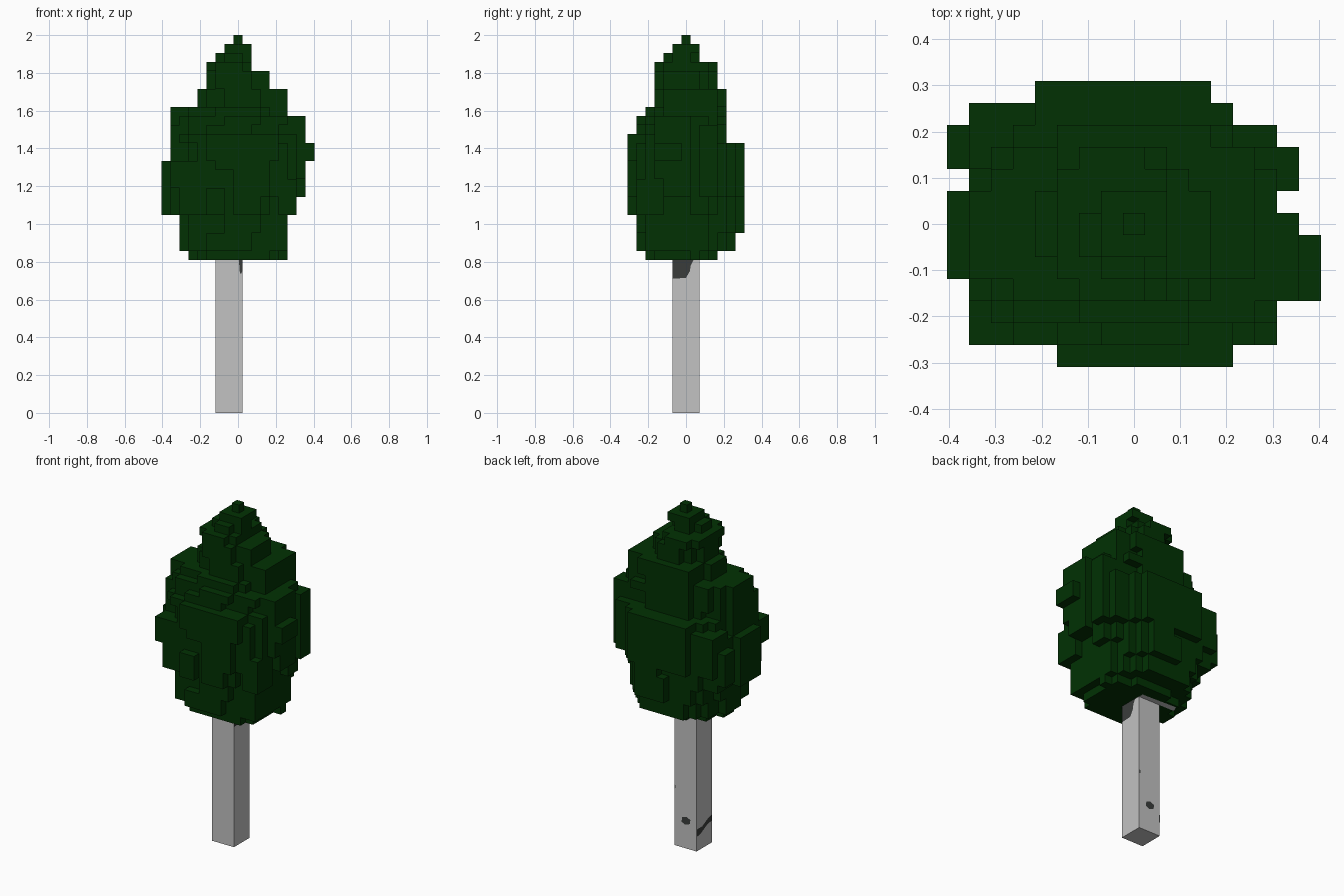
import bpy
import bmesh
import random
from mathutils import Vector

random.seed(4)
CELL = 1 / 21  # edge length of one block

default_cube = bpy.data.objects.get("Cube")
if default_cube:
    bpy.data.objects.remove(default_cube, do_unlink=True)


def make_material(name, color):
    material = bpy.data.materials.new(name)
    material.use_nodes = True
    material.diffuse_color = (*color, 1)
    material.node_tree.nodes["Principled BSDF"].inputs["Base Color"].default_value = (*color, 1)
    return material


def make_object(name, bm, material):
    mesh = bpy.data.meshes.new(name)
    bm.normal_update()
    bm.to_mesh(mesh)
    bm.free()
    mesh.materials.append(material)
    obj = bpy.data.objects.new(name, mesh)
    bpy.context.collection.objects.link(obj)
    return obj


leaf_green = make_material("leaf green", (0.0005, 0.031, 0.001))
pale_bark = make_material("pale bark", (0.54, 0.54, 0.54))
dark_bark = make_material("dark bark", (0.042, 0.046, 0.044))


def expand(runs):
    """Turn (count, low, high) runs into one (low, high) pair per layer."""
    return [(low, high) for count, low, high in runs for _ in range(count)]


# Crown extents in blocks, from the lowest layer upward
BASE = 17
width = expand([(1, -5, 5), (4, -6, 5), (2, -8, 6), (4, -8, 7), (2, -7, 8), (3, -7, 7),
                (1, -7, 5), (2, -4, 5), (1, -3, 3), (1, -3, 3), (1, -3, 1), (1, -2, 1),
                (1, -1, 1), (1, 0, 0)])
depth = expand([(1, -4, 3), (2, -5, 5), (2, -5, 6), (8, -6, 6), (1, -6, 4), (2, -5, 4),
                (1, -4, 4), (2, -3, 4), (3, -3, 3), (1, -2, 1), (1, -1, 1), (1, 0, 0)])
# Crown outline in plan, from the front row to the back row
plan = expand([(1, -4, 4), (2, -7, 6), (1, -7, 8), (2, -8, 8), (1, -8, 7), (1, -8, 6),
               (1, -7, 7), (1, -8, 7), (1, -8, 6), (1, -7, 4), (1, -4, 3)])

# Clumps that stick out: x range, y range, layer range
clumps = [
    # left side, from low to high
    (4, 5, -4, 2, 18, 21), (5, 6, -5, -3, 22, 25), (5, 7, 2, 3, 24, 31), (5, 7, -3, 0, 26, 32),
    (6, 8, -3, -1, 28, 29), (2, 5, -2, 3, 33, 35), (0, 3, -2, 1, 36, 37),
    # back
    (-1, 2, 5, 6, 20, 22), (-4, 3, 4, 6, 24, 29), (-7, -4, 3, 5, 24, 28), (-3, -1, 3, 4, 30, 35),
    # right side
    (-5, -4, -4, -3, 18, 21), (-8, -6, -2, 1, 22, 27), (-8, -6, 3, 4, 23, 26),
    (-7, -5, -5, -4, 25, 27), (-7, -5, -3, 1, 28, 31), (-7, -5, -1, 1, 32, 33),
    # front
    (-3, -2, -6, -5, 22, 24), (0, 2, -6, -5, 22, 24), (-2, 1, -6, -5, 27, 29),
    (2, 4, -6, -4, 28, 30), (-3, -1, -5, -4, 30, 31),
]

bumps = {}


def bump(*cell):
    """Random outward reach shared by all blocks of one clump."""
    return bumps.setdefault(cell, random.uniform(0.74, 1.0))


def in_crown(i, j, k):
    (x0, x1), (y0, y1) = width[k - BASE], depth[k - BASE]
    p0, p1 = plan[j + 6]
    if not (x0 <= i <= x1 and y0 <= j <= y1 and p0 <= i <= p1):
        return False
    if any(a <= i <= b and c <= j <= d and e <= k <= f for a, b, c, d, e, f in clumps):
        return True
    u = abs(2 * i - x0 - x1) / (x1 - x0 + 1)
    v = abs(2 * j - y0 - y1) / (y1 - y0 + 1)
    reach = 0.95 if k > 37 else bump((i + 9) // 3, (j + 8) // 3, k // 4)
    return u ** 2.5 + v ** 2.5 < reach


blocks = {(i, j, k) for k in range(BASE, BASE + len(width))
          for i in range(-8, 9) for j in range(-6, 7) if in_crown(i, j, k)}

# Crown: keep only the outer faces of the blocks and merge flat areas
bm = bmesh.new()
for block in sorted(blocks):
    center = Vector(block) + Vector((0, 0, 0.5))
    for axis in range(3):
        for sign in (-1, 1):
            normal = Vector((0, 0, 0))
            normal[axis] = sign
            if tuple(int(a + b) for a, b in zip(block, normal)) in blocks:
                continue
            side = Vector((normal.y, normal.z, normal.x))
            up = normal.cross(side)
            corners = [(-1, -1), (1, -1), (1, 1), (-1, 1)]
            bm.faces.new([bm.verts.new((center + (normal + side * a + up * b) / 2) * CELL)
                          for a, b in corners])
bmesh.ops.remove_doubles(bm, verts=bm.verts, dist=CELL / 100)
bmesh.ops.dissolve_limit(bm, angle_limit=0.01, verts=bm.verts, edges=bm.edges)
make_object("crown", bm, leaf_green)

# Trunk: a square post that ends inside the crown
LEFT, RIGHT, SIDE, TOP = -2.5 * CELL, 0.5 * CELL, 1.5 * CELL, 18 * CELL
bm = bmesh.new()
bmesh.ops.create_cube(bm, size=1)
for vert in bm.verts:
    vert.co.x = RIGHT if vert.co.x > 0 else LEFT
    vert.co.y = SIDE if vert.co.y > 0 else -SIDE
    vert.co.z = TOP if vert.co.z > 0 else 0
make_object("trunk", bm, pale_bark)


def bark_plate(name, axis, level, sign, outline, material=dark_bark):
    """Thin plate facing along an axis; outline gives the other two coordinates."""
    bm = bmesh.new()
    verts = []
    for a, b in outline:
        point = [a, b]
        point.insert(axis, level + sign * 0.0015)
        verts.append(bm.verts.new(point))
    face = bm.faces.new(verts)
    face.normal_update()
    if face.normal[axis] * sign < 0:
        face.normal_flip()
    make_object(name, bm, material)


# Dark bark marks on the trunk faces, and bare bark under the crown
bark_plate("bark_mark_upper_left", 0, RIGHT, 1,
           [(-SIDE, 0.71), (0, 0.715), (0.02, 0.75), (0.025, 0.78), (0.045, 0.82), (-SIDE, 0.82)])
bark_plate("bark_mark_upper_front", 1, -SIDE, -1,
           [(0.005, 0.82), (0.008, 0.75), (0.015, 0.735), (RIGHT, 0.75), (RIGHT, 0.82)])
bark_plate("bark_under_crown", 2, BASE * CELL, -1,
           [(RIGHT, SIDE), (RIGHT, 0.1), (-0.2, 0.11), (-0.22, SIDE)], pale_bark)
bark_plate("bark_mark_knot", 1, SIDE, 1,
           [(-0.08, 0.175), (-0.075, 0.15), (-0.045, 0.14), (-0.022, 0.15),
            (-0.025, 0.178), (-0.055, 0.187)])
bark_plate("bark_mark_speck", 1, SIDE, 1,
           [(RIGHT, 0.335), (RIGHT, 0.36), (0.016, 0.355), (0.016, 0.34)])
bark_plate("bark_mark_low_band", 0, LEFT, -1,
           [(SIDE, 0.085), (0.03, 0.095), (-0.03, 0.125), (-SIDE, 0.13),
            (-SIDE, 0.165), (-0.04, 0.16), (0.02, 0.13), (SIDE, 0.13)])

■ **DIRECTIONS FOR THIS TASK**
Your job is to copy every entry exactly. Omit the pictures.

■ **RESPONSE**
import bpy
import bmesh
import random
from mathutils import Vector

random.seed(4)
CELL = 1 / 21  # edge length of one block

default_cube = bpy.data.objects.get("Cube")
if default_cube:
    bpy.data.objects.remove(default_cube, do_unlink=True)


def make_material(name, color):
    material = bpy.data.materials.new(name)
    material.use_nodes = True
    material.diffuse_color = (*color, 1)
    material.node_tree.nodes["Principled BSDF"].inputs["Base Color"].default_value = (*color, 1)
    return material


def make_object(name, bm, material):
    mesh = bpy.data.meshes.new(name)
    bm.normal_update()
    bm.to_mesh(mesh)
    bm.free()
    mesh.materials.append(material)
    obj = bpy.data.objects.new(name, mesh)
    bpy.context.collection.objects.link(obj)
    return obj


leaf_green = make_material("leaf green", (0.0005, 0.031, 0.001))
pale_bark = make_material("pale bark", (0.54, 0.54, 0.54))
dark_bark = make_material("dark bark", (0.042, 0.046, 0.044))


def expand(runs):
    """Turn (count, low, high) runs into one (low, high) pair per layer."""
    return [(low, high) for count, low, high in runs for _ in range(count)]


# Crown extents in blocks, from the lowest layer upward
BASE = 17
width = expand([(1, -5, 5), (4, -6, 5), (2, -8, 6), (4, -8, 7), (2, -7, 8), (3, -7, 7),
                (1, -7, 5), (2, -4, 5), (1, -3, 3), (1, -3, 3), (1, -3, 1), (1, -2, 1),
                (1, -1, 1), (1, 0, 0)])
depth = expand([(1, -4, 3), (2, -5, 5), (2, -5, 6), (8, -6, 6), (1, -6, 4), (2, -5, 4),
                (1, -4, 4), (2, -3, 4), (3, -3, 3), (1, -2, 1), (1, -1, 1), (1, 0, 0)])
# Crown outline in plan, from the front row to the back row
plan = expand([(1, -4, 4), (2, -7, 6), (1, -7, 8), (2, -8, 8), (1, -8, 7), (1, -8, 6),
               (1, -7, 7), (1, -8, 7), (1, -8, 6), (1, -7, 4), (1, -4, 3)])

# Clumps that stick out: x range, y range, layer range
clumps = [
    # left side, from low to high
    (4, 5, -4, 2, 18, 21), (5, 6, -5, -3, 22, 25), (5, 7, 2, 3, 24, 31), (5, 7, -3, 0, 26, 32),
    (6, 8, -3, -1, 28, 29), (2, 5, -2, 3, 33, 35), (0, 3, -2, 1, 36, 37),
    # back
    (-1, 2, 5, 6, 20, 22), (-4, 3, 4, 6, 24, 29), (-7, -4, 3, 5, 24, 28), (-3, -1, 3, 4, 30, 35),
    # right side
    (-5, -4, -4, -3, 18, 21), (-8, -6, -2, 1, 22, 27), (-8, -6, 3, 4, 23, 26),
    (-7, -5, -5, -4, 25, 27), (-7, -5, -3, 1, 28, 31), (-7, -5, -1, 1, 32, 33),
    # front
    (-3, -2, -6, -5, 22, 24), (0, 2, -6, -5, 22, 24), (-2, 1, -6, -5, 27, 29),
    (2, 4, -6, -4, 28, 30), (-3, -1, -5, -4, 30, 31),
]

bumps = {}


def bump(*cell):
    """Random outward reach shared by all blocks of one clump."""
    return bumps.setdefault(cell, random.uniform(0.74, 1.0))


def in_crown(i, j, k):
    (x0, x1), (y0, y1) = width[k - BASE], depth[k - BASE]
    p0, p1 = plan[j + 6]
    if not (x0 <= i <= x1 and y0 <= j <= y1 and p0 <= i <= p1):
        return False
    if any(a <= i <= b and c <= j <= d and e <= k <= f for a, b, c, d, e, f in clumps):
        return True
    u = abs(2 * i - x0 - x1) / (x1 - x0 + 1)
    v = abs(2 * j - y0 - y1) / (y1 - y0 + 1)
    reach = 0.95 if k > 37 else bump((i + 9) // 3, (j + 8) // 3, k // 4)
    return u ** 2.5 + v ** 2.5 < reach


blocks = {(i, j, k) for k in range(BASE, BASE + len(width))
          for i in range(-8, 9) for j in range(-6, 7) if in_crown(i, j, k)}

# Crown: keep only the outer faces of the blocks and merge flat areas
bm = bmesh.new()
for block in sorted(blocks):
    center = Vector(block) + Vector((0, 0, 0.5))
    for axis in range(3):
        for sign in (-1, 1):
            normal = Vector((0, 0, 0))
            normal[axis] = sign
            if tuple(int(a + b) for a, b in zip(block, normal)) in blocks:
                continue
            side = Vector((normal.y, normal.z, normal.x))
            up = normal.cross(side)
            corners = [(-1, -1), (1, -1), (1, 1), (-1, 1)]
            bm.faces.new([bm.verts.new((center + (normal + side * a + up * b) / 2) * CELL)
                          for a, b in corners])
bmesh.ops.remove_doubles(bm, verts=bm.verts, dist=CELL / 100)
bmesh.ops.dissolve_limit(bm, angle_limit=0.01, verts=bm.verts, edges=bm.edges)
make_object("crown", bm, leaf_green)

# Trunk: a square post that ends inside the crown
LEFT, RIGHT, SIDE, TOP = -2.5 * CELL, 0.5 * CELL, 1.5 * CELL, 18 * CELL
bm = bmesh.new()
bmesh.ops.create_cube(bm, size=1)
for vert in bm.verts:
    vert.co.x = RIGHT if vert.co.x > 0 else LEFT
    vert.co.y = SIDE if vert.co.y > 0 else -SIDE
    vert.co.z = TOP if vert.co.z > 0 else 0
make_object("trunk", bm, pale_bark)


def bark_plate(name, axis, level, sign, outline, material=dark_bark):
    """Thin plate facing along an axis; outline gives the other two coordinates."""
    bm = bmesh.new()
    verts = []
    for a, b in outline:
        point = [a, b]
        point.insert(axis, level + sign * 0.0015)
        verts.append(bm.verts.new(point))
    face = bm.faces.new(verts)
    face.normal_update()
    if face.normal[axis] * sign < 0:
        face.normal_flip()
    make_object(name, bm, material)


# Dark bark marks on the trunk faces, and bare bark under the crown
bark_plate("bark_mark_upper_left", 0, RIGHT, 1,
           [(-SIDE, 0.71), (0, 0.715), (0.02, 0.75), (0.025, 0.78), (0.045, 0.82), (-SIDE, 0.82)])
bark_plate("bark_mark_upper_front", 1, -SIDE, -1,
           [(0.005, 0.82), (0.008, 0.75), (0.015, 0.735), (RIGHT, 0.75), (RIGHT, 0.82)])
bark_plate("bark_under_crown", 2, BASE * CELL, -1,
           [(RIGHT, SIDE), (RIGHT, 0.1), (-0.2, 0.11), (-0.22, SIDE)], pale_bark)
bark_plate("bark_mark_knot", 1, SIDE, 1,
           [(-0.08, 0.175), (-0.075, 0.15), (-0.045, 0.14), (-0.022, 0.15),
            (-0.025, 0.178), (-0.055, 0.187)])
bark_plate("bark_mark_speck", 1, SIDE, 1,
           [(RIGHT, 0.335), (RIGHT, 0.36), (0.016, 0.355), (0.016, 0.34)])
bark_plate("bark_mark_low_band", 0, LEFT, -1,
           [(SIDE, 0.085), (0.03, 0.095), (-0.03, 0.125), (-SIDE, 0.13),
            (-SIDE, 0.165), (-0.04, 0.16), (0.02, 0.13), (SIDE, 0.13)])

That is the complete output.